The death of radio has been predicted many times in the past decades but guess what? Radio still isn’t dead. On the contrary, it’s booming. It’s true people may not own as many radios as they used to but on the other hand, they are carrying this century’s version of a transistor radio – their smartphones – around with them in their pockets. And these magical listening devices give people the chance to hear a huge variety of radio shows and podcasts when and where they want to.
But besides new convenience, it’s also the extraordinary quality of many new radio programs that’s causing people to tune in to radio again. onMedia’s Kyle James takes a look what is being considered a new golden age of radio.
With their focus on local news and local issues, community radio stations can play a crucial role in providing independent information to communities. Localized content is vital regardless of whether an area has an established media landscape or is in a post-conflict situation with newly developing media.
DW Akademie project manager and media consultant Rüdiger Maack works closely with community stations in Tunisia where he is based. Maack shares some tips with onMedia about how community radio stations can increase their viability.
The elections in Sierra Leone in November 2012 marked another important test for the country’s democracy and stability some ten years after the end of its civil war.
To help provide accurate and impartial coverage of the elections, local radio stations and international partners worked together to produce IRN – the Independent Radio Network. This temporary cooperation gave many Sierra Leoneans across the country access to up to date and independent election reporting. DW Akademie’s Kate Hairsine was one of the international trainers mentoring IRN journalists and looks back on how this innovative network covered the elections.
If you’re living in one of the Ghanaian cities and towns with broadcasters participating in the new Our Radio! project, somebody might come to your doorstep to ask these questions. Audience research is underway.
A total of 1700 interviews are being conducted, two to three hundred in each of the regions where one of the nine radio station partners in the project is located.
Trained research interviewers have a questionnaire with around 50 questions for randomly selected respondents designed by the research organization Pragma Solutions. It was tailored to the needs of the radio stations by station managers at a research workshop held in May.
Audiences sure can put anchors to the test. They tend to listen to good friends for a long time, even when their buddies’ stories are rather boring. But when you are moderating, they rarely pay close attention.
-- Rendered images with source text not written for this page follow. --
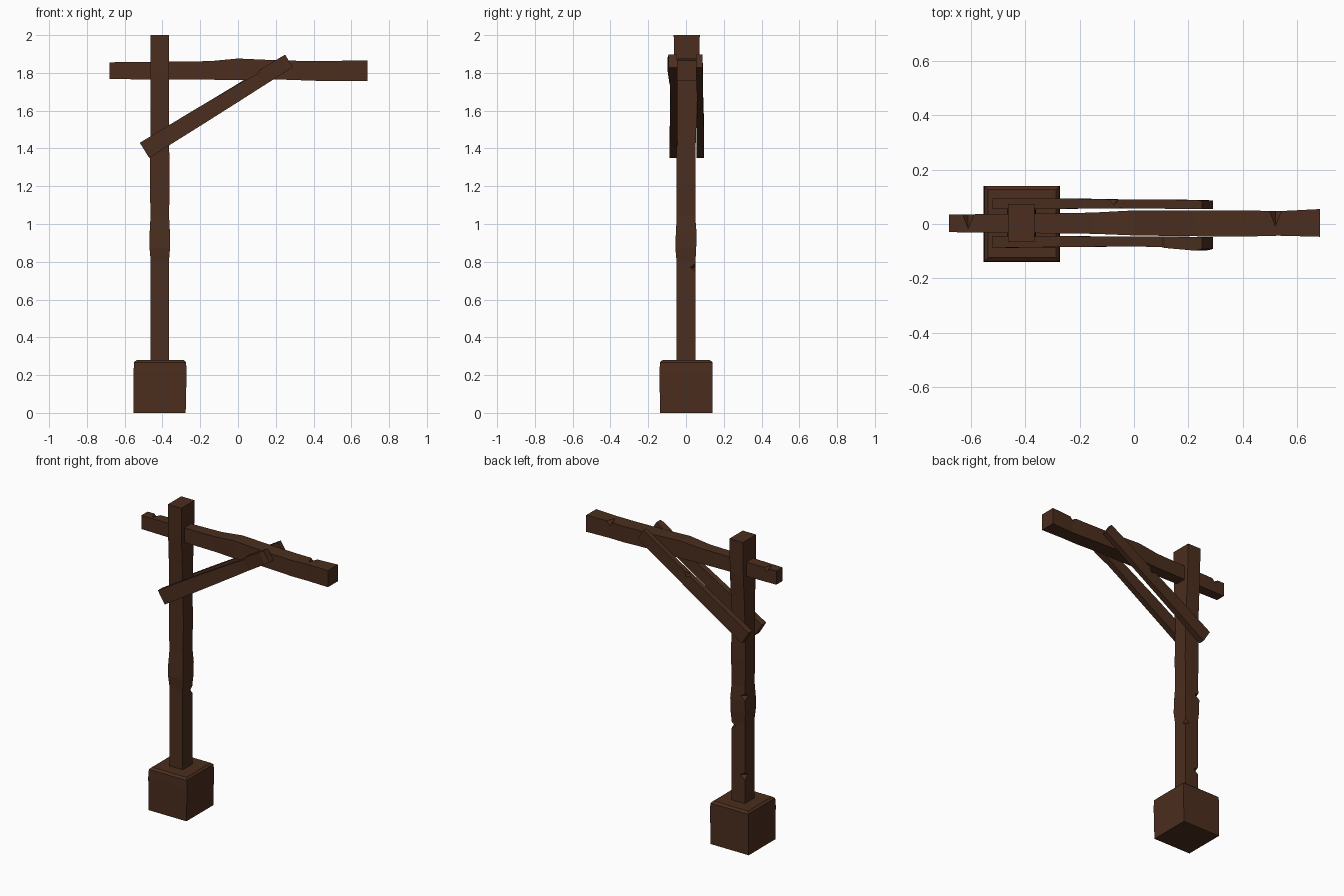
import bpy, bmesh
from math import atan2, hypot
from mathutils import Matrix, Vector

if "Cube" in bpy.data.objects:
    bpy.data.objects.remove(bpy.data.objects["Cube"])

wood = bpy.data.materials.new("dark_wood")
wood.diffuse_color = (0.07, 0.027, 0.013, 1)
wood.use_nodes = True
wood.node_tree.nodes["Principled BSDF"].inputs["Base Color"].default_value = wood.diffuse_color


def loft(name, sections):
    """Timber lofted through quads: each section is a list of 4 corners."""
    bm = bmesh.new()
    rings = [[bm.verts.new(p) for p in s] for s in sections]
    for a, b in zip(rings, rings[1:]):
        for i in range(4):
            j = (i + 1) % 4
            bm.faces.new((a[i], a[j], b[j], b[i]))
    bm.faces.new(rings[0])
    bm.faces.new(rings[-1])
    bmesh.ops.recalc_face_normals(bm, faces=bm.faces)
    me = bpy.data.meshes.new(name)
    bm.to_mesh(me)
    bm.free()
    ob = bpy.data.objects.new(name, me)
    bpy.context.collection.objects.link(ob)
    me.materials.append(wood)
    return ob


def notch(ob, places, size):
    """Chip edges with diamond-shaped cutters."""
    bm = bmesh.new()
    for p in places:
        bmesh.ops.create_uvsphere(bm, u_segments=4, v_segments=2, radius=1,
                                  matrix=Matrix.Translation(p) @ Matrix.Diagonal((*size, 1)))
    me = bpy.data.meshes.new(ob.name + "_cutter")
    bm.to_mesh(me)
    bm.free()
    me.materials.append(wood)
    cutter = bpy.data.objects.new(me.name, me)
    bpy.context.collection.objects.link(cutter)
    cutter.matrix_world = ob.matrix_world.copy()
    cutter.hide_render = True
    cutter.hide_set(True)
    mod = ob.modifiers.new("chips", "BOOLEAN")
    mod.operation = "DIFFERENCE"
    mod.object = cutter


def along_x(rows):
    """Rows of x, y0, y1, z0, z1."""
    return [[(x, y0, z0), (x, y1, z0), (x, y1, z1), (x, y0, z1)] for x, y0, y1, z0, z1 in rows]


def along_z(rows):
    """Rows of z, x0, x1, y0, y1."""
    return [[(x0, y0, z), (x1, y0, z), (x1, y1, z), (x0, y1, z)] for z, x0, x1, y0, y1 in rows]


# Foot block with chamfered top
loft("foot_block", along_z([
    (0, -.553, -.277, -.138, .14), (.22, -.553, -.272, -.14, .14),
    (.268, -.55, -.275, -.138, .14), (.28, -.537, -.287, -.124, .126)]))

# Upright post, swollen at mid height and wider at the head
post = loft("post", along_z([
    (.27, -.462, -.366, -.05, .05), (.80, -.462, -.366, -.05, .05),
    (.87, -.468, -.36, -.056, .054), (.95, -.468, -.36, -.054, .056),
    (1.04, -.463, -.365, -.049, .049), (1.22, -.467, -.362, -.049, .05),
    (1.38, -.465, -.364, -.049, .05), (1.62, -.463, -.366, -.055, .058),
    (1.78, -.463, -.366, -.062, .068), (2.0, -.463, -.366, -.065, .073)]))
notch(post, [(-.362, .05, .77), (-.466, .054, .98), (-.462, .05, .46)], (.032, .032, .025))

# Cross arm
beam = loft("cross_arm", along_x([
    (-.68, -.03, .035, 1.767, 1.856), (-.35, -.034, .038, 1.765, 1.86),
    (-.15, -.036, .042, 1.764, 1.862), (0, -.042, .05, 1.762, 1.876),
    (.22, -.045, .05, 1.765, 1.866), (.42, -.046, .05, 1.758, 1.862),
    (.53, -.043, .047, 1.757, 1.864), (.685, -.047, .055, 1.757, 1.866)]))
notch(beam, [(.52, .047, 1.864), (-.61, .036, 1.858)], (.022, .055, .028))

# Pair of diagonal braces, lofted along local x then tilted
low, high = Vector((-.495, 0, 1.39)), Vector((.27, 0, 1.863))
d = high - low
length = hypot(d.x, d.z)
tilt = Matrix.Translation(low) @ Matrix.Rotation(-atan2(d.z, d.x), 4, "Y")
front = [(0, -.088, -.045, -.047, .047), (.35, -.084, -.045, -.045, .043),
         (.62, -.083, -.046, -.042, .036), (.72, -.085, -.046, -.04, .03),
         (.74, -.088, -.046, -.04, .042), (length - .03, -.098, -.048, -.039, .04),
         (length, -.092, -.048, -.039, .039)]
back = [(0, .055, .094, -.047, .047), (.3, .056, .094, -.045, .044),
        (.55, .058, .09, -.043, .04), (.75, .056, .09, -.04, .04),
        (length, .055, .087, -.039, .039)]
for name, rows, chip in (("front_brace", front, None), ("back_brace", back, (.52, .092, .04))):
    brace = loft(name, along_x(rows))
    brace.matrix_world = tilt
    if chip:
        notch(brace, [chip], (.025, .022, .025))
Frequently they’re busy doing something else, are impatient and fidgety. Sometimes they even leave you with no word of explanation. And if they do return their attention to you, they expect you to be as friendly and courteous as if nothing had ever happened.
Of course that is exactly what you will do without a trace of resentment. Here’s how:
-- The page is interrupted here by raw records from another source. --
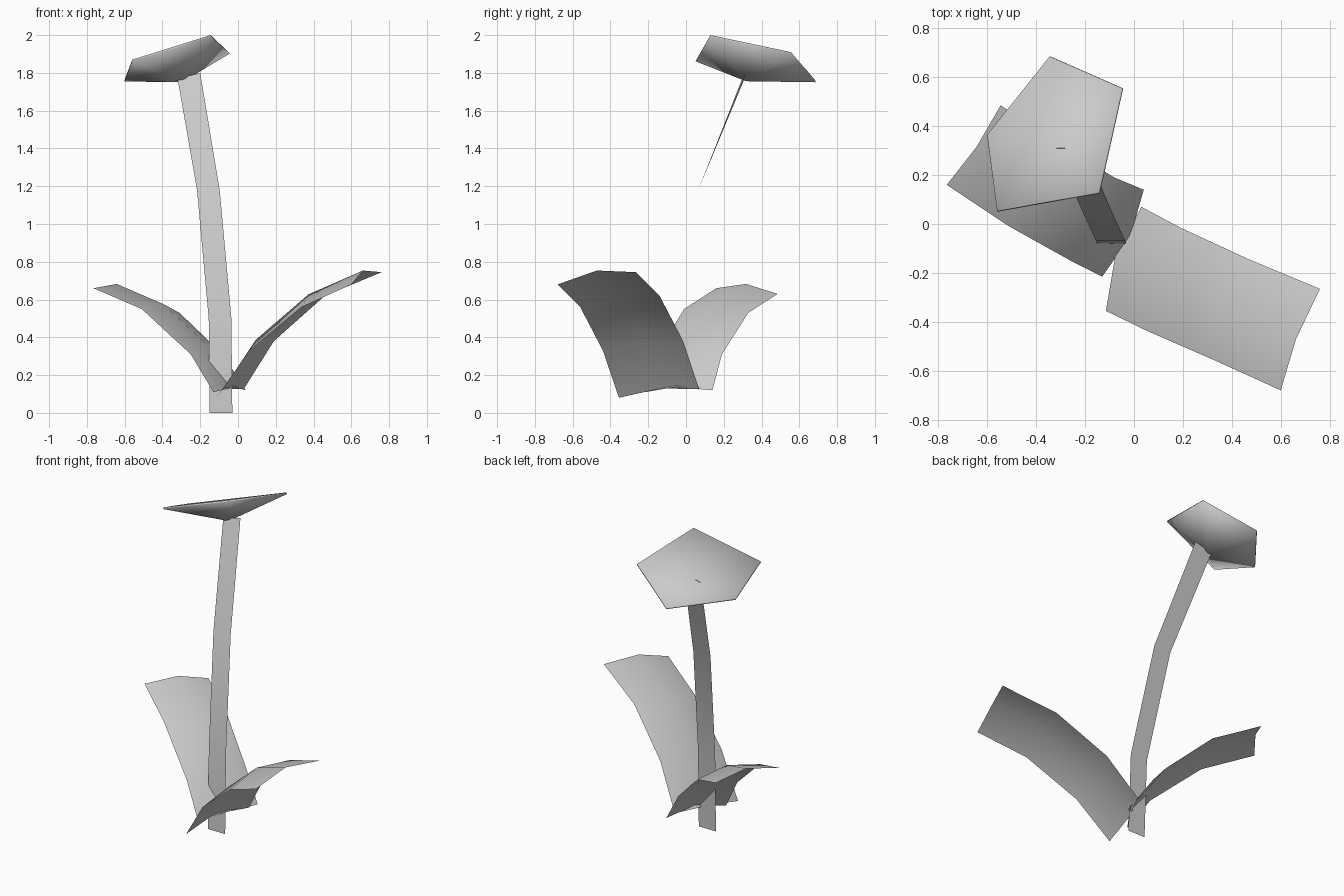
import bpy
import bmesh
from mathutils import Vector

default_cube = bpy.data.objects.get("Cube")
if default_cube:
    bpy.data.objects.remove(default_cube)

# One plain grey for the whole plant
grey = bpy.data.materials.new("light grey")
grey.use_nodes = True
grey.diffuse_color = (0.6, 0.6, 0.6, 1)
grey.node_tree.nodes["Principled BSDF"].inputs["Base Color"].default_value = grey.diffuse_color


def finish(name, bm, smooth=True):
    """Turn a bmesh into a named, coloured object."""
    mesh = bpy.data.meshes.new(name)
    bm.to_mesh(mesh)
    bm.free()
    mesh.materials.append(grey)
    for polygon in mesh.polygons:
        polygon.use_smooth = smooth
    obj = bpy.data.objects.new(name, mesh)
    bpy.context.collection.objects.link(obj)
    return obj


def ribbon(name, rows, smooth=True):
    """Skin a sheet of quads across successive rows of points."""
    bm = bmesh.new()
    grid = [[bm.verts.new(point) for point in row] for row in rows]
    for lower, upper in zip(grid, grid[1:]):
        for i in range(len(lower) - 1):
            bm.faces.new((lower[i], lower[i + 1], upper[i + 1], upper[i]))
    return finish(name, bm, smooth)


def leaf(name, near_edge, far_edge, bulge):
    """Arching leaf whose midrib is lifted along the sheet's normal."""
    near = [Vector(p) for p in near_edge]
    far = [Vector(p) for p in far_edge]
    rows = []
    for i, (a, b) in enumerate(zip(near, far)):
        before, after = max(i - 1, 0), min(i + 1, len(near) - 1)
        along = near[after] - near[before]
        normal = along.cross(b - a).normalized()
        if normal.z < 0:
            normal.negate()
        rows.append((a, (a + b) / 2 + normal * bulge, b))
    # Wind the sheet so that its upper side is the outside
    across = rows[0][2] - rows[0][0]
    if across.cross(rows[-1][0] - rows[0][0]).z < 0:
        rows = [tuple(reversed(row)) for row in rows]
    return ribbon(name, rows)


# Leaves, each given by its two long edges from base to tip
leaf("left_leaf",
     [(-.115, -.355, .08), (.06, -.44, .33), (.336, -.56, .56), (.6, -.68, .68)],
     [(.03, .07, .125), (.19, -.015, .38), (.46, -.14, .62), (.76, -.265, .745)],
     .045)
leaf("right_leaf",
     [(-.13, -.215, .11), (-.25, -.155, .31), (-.51, -.01, .55), (-.765, .16, .66)],
     [(.04, .14, .12), (-.08, .19, .31), (-.31, .33, .53), (-.545, .485, .63)],
     .04)

# Stem: a flat strip bending back towards the flower
stem_path = [(-.09, -.085, 0), (-.095, -.07, .5), (-.157, .065, 1.18), (-.26, .31, 1.785)]
half_width = Vector((.06, 0, 0))
stem_rows = [(Vector(p) - half_width, Vector(p) + half_width) for p in stem_path]
for end, lift in zip(stem_rows[-1], (-.015, .015)):
    end.z += lift
ribbon("stem", stem_rows)

# Flower: a shallow five-sided cup, tilted, with a thin wall
rim_points = [(-.345, .685, 1.76), (-.6, .365, 1.765), (-.56, .055, 1.87),
              (-.145, .13, 2), (-.05, .555, 1.91)]
bm = bmesh.new()
rim = [bm.verts.new(p) for p in rim_points]
heart = bm.verts.new((-.29, .32, 1.765))
for i, corner in enumerate(rim):
    bm.faces.new((heart, corner, rim[(i + 1) % len(rim)]))
bmesh.ops.recalc_face_normals(bm, faces=bm.faces)
if sum(f.normal.z for f in bm.faces) < 0:
    bmesh.ops.reverse_faces(bm, faces=bm.faces)
flower = finish("flower_cup", bm)
wall = flower.modifiers.new("wall", "SOLIDIFY")
wall.thickness = .01
bpy.context.view_layer.objects.active = flower
flower.select_set(True)
bpy.ops.object.shade_smooth_by_angle()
1. Be a good interpreter. Convey and explain complex subject matter in a way that listeners can easily understand.
2. Be a good spokesperson. Pose questions as if you are representing the listener. You’ll come across best when your listeners have the feeling that they would have asked the very same questions.
3. Be prepared. Being well-prepared is half the battle. Read the newspapers every day and stay on top of the latest.
There are about 80 million migrant workers worldwide. We often hear that they have a positive impact on the global economy. For instance, 12% of Bangladesh’s Gross Domestic Product (GDP) is generated by citizens who work abroad in countries such as Bahrain, Saudi Arabia and Malaysia.
But researchers like Kalinga Seneviratne say that labor migration from Asia has many hidden problems.
Mr. Seneviratne is the head of research at the Asian Media Information and Communication Centre (AMIC) based in Singapore.
At the Deutsche Welle Global Media Forum in Bonn this summer, Kalinga Seneviratne and other experts discussed how the media can tackle issues pertaining to labor migration.
Talking to Deutsche Welle reporters, the award-winning journalist explains some of the problems migrant workers face, the challenges journalists encounter when reporting such stories and how the media can play a major role in promoting human rights.